- **What you will do**:
Extract the lines from the first one in the records below through the line containing "const model = new THREE.Group();", keeping both ends and leaving out any pictures.

- **Data excerpts**:
=== Section Start ===

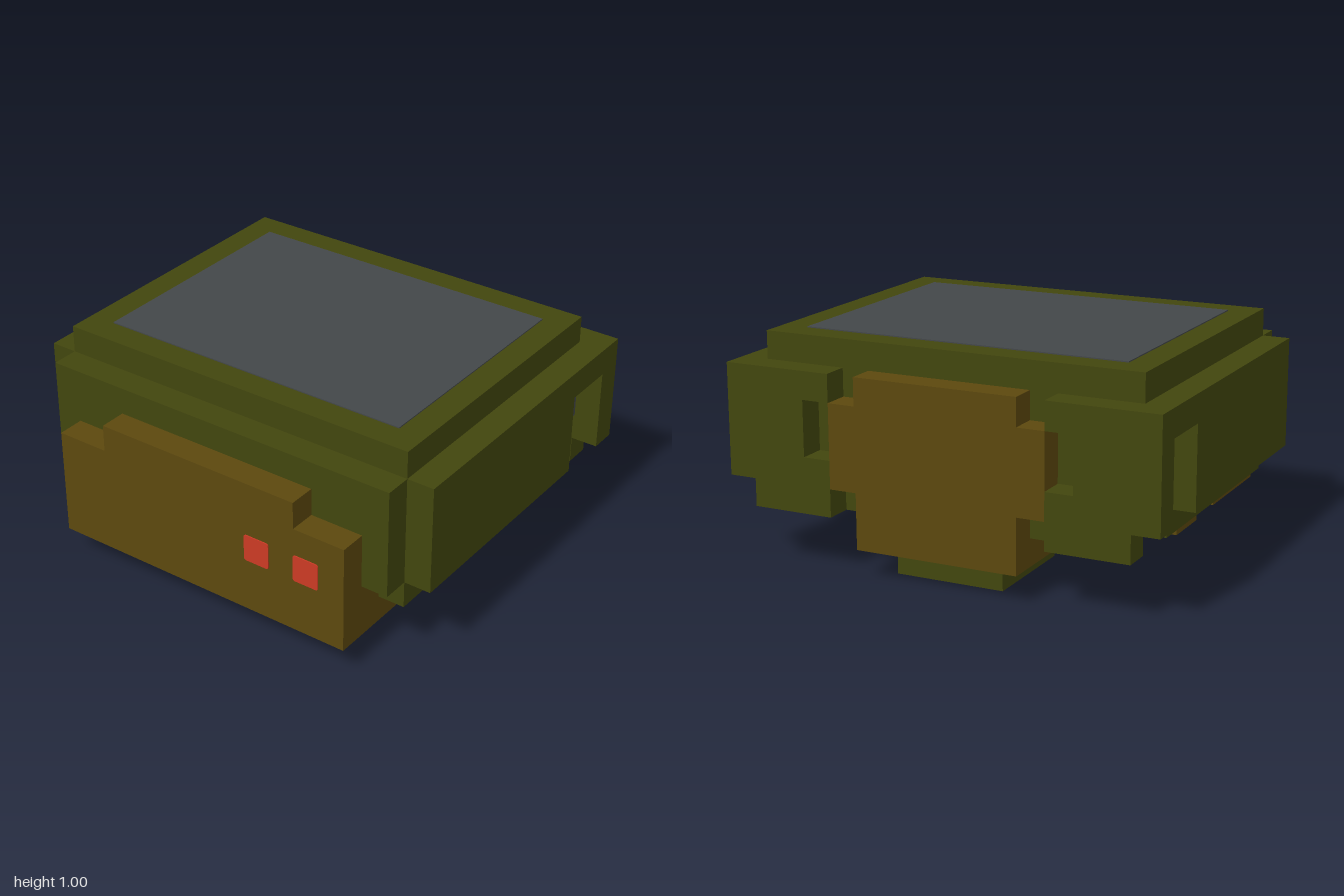
import * as THREE from 'three';

const U = 0.125; // block unit
const mat = (name, color) => {
  const m = new THREE.MeshStandardMaterial({ color });
  m.name = name;
  return m;
};

export function createModel() {
  const model = new THREE.Group();
  const green = mat('olive green', 0x42460e);
  const brown = mat('brown', 0x5c480e);
  const grey = mat('slate grey', 0x434749);
  const red = mat('red', 0xcc3a24);

  // Box from min/max corners given in block units
  const box = (name, material, x0, x1, y0, y1, z0, z1) => {
    const g = new THREE.BoxGeometry((x1 - x0) * U, (y1 - y0) * U, (z1 - z0) * U);
    g.translate((x0 + x1) / 2 * U, (y0 + y1) / 2 * U, (z0 + z1) / 2 * U);
    const mesh = new THREE.Mesh(g, material);
    mesh.name = name;
    model.add(mesh);
    return mesh;
  };
  // Same box on both sides of x = 0
  const pair = (name, material, x0, x1, ...rest) => {
    box(name + 'Left', material, x0, x1, ...rest);
    box(name + 'Right', material, -x1, -x0, ...rest);
  };
  const T = 0.04; // thin plate, 0.005 in model size

  // Main shell
  box('bodyCore', green, -6, 6, 2, 7, -6, 5);
  box('topCap', green, -7, 7, 7, 8, -6, 5);
  box('topPanel', grey, -6, 6, 8, 8 + T, -5, 4);
  box('frontShell', green, -7, 7, 3, 7, 5, 6);

  // Side walls with a slot near the back
  pair('innerSide', green, 6, 7, 2, 7, -4, 5);
  pair('slotBacking', green, 6, 7, 4, 7, -6, -4);
  pair('outerSide', green, 7, 8, 3, 7, -4, 5);
  pair('slotLintel', green, 7, 8, 6, 7, -6, -4);
  pair('slotWindow', grey, 7, 7 + T, 4, 6, -6, -4);

  // Rear corners, notched on the inside
  pair('rearCornerOuter', green, 7, 8, 3, 7, -7, -6);
  pair('rearCorner', green, 5, 7, 2, 7, -7, -6);
  pair('rearNotchTop', green, 4, 5, 6, 7, -7, -6);
  pair('rearNotchBottom', green, 4, 5, 2, 4, -7, -6);

  // Rear brown panel with side arms and a shelf underneath
  box('rearPanel', brown, -3, 3, 1, 7, -7, -6);
  pair('rearArm', brown, 3, 4, 3, 6, -7, -6);
  box('rearShelf', brown, -3, 3, 1, 2, -6, -3);
  box('rearFootTop', green, -2, 2, 1, 2, -3, -2);
  box('rearFoot', green, -2, 2, 0, 1, -6, -2);

  // Front brown face plate and foot
  box('facePlate', brown, -6, 6, 1, 5, 6, 7);
  box('faceBrow', brown, -4, 4, 5, 6, 6, 7);
  box('chin', brown, -6, 6, 1, 3, 5, 6);
  box('chinShelf', brown, -6, 6, 1, 2, 3, 5);
  box('frontFoot', brown, -5, 5, 0, 1, 2, 4);
  box('frontFootBack', brown, -5, 5, 1, 2, 2, 3);

  // Two softly rounded eyes
  const r = 0.012;
  const s = new THREE.Shape();
  s.moveTo(r, 0).lineTo(U - r, 0).quadraticCurveTo(U, 0, U, r);
  s.lineTo(U, U - r).quadraticCurveTo(U, U, U - r, U);
  s.lineTo(r, U).quadraticCurveTo(0, U, 0, U - r);
  s.lineTo(0, r).quadraticCurveTo(0, 0, r, 0);
  const eyeGeo = new THREE.ExtrudeGeometry(s, { depth: 0.005, bevelEnabled: false, curveSegments: 4 });
  for (const [name, x] of [['innerEye', 2], ['outerEye', 4]]) {
    const eye = new THREE.Mesh(eyeGeo, red);
    eye.name = name;
    eye.position.set(x * U, 3 * U, 7 * U);
    model.add(eye);
  }
  return model;
}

=== Section End ===

- **Completed task**:
import * as THREE from 'three';

const U = 0.125; // block unit
const mat = (name, color) => {
  const m = new THREE.MeshStandardMaterial({ color });
  m.name = name;
  return m;
};

export function createModel() {
  const model = new THREE.Group();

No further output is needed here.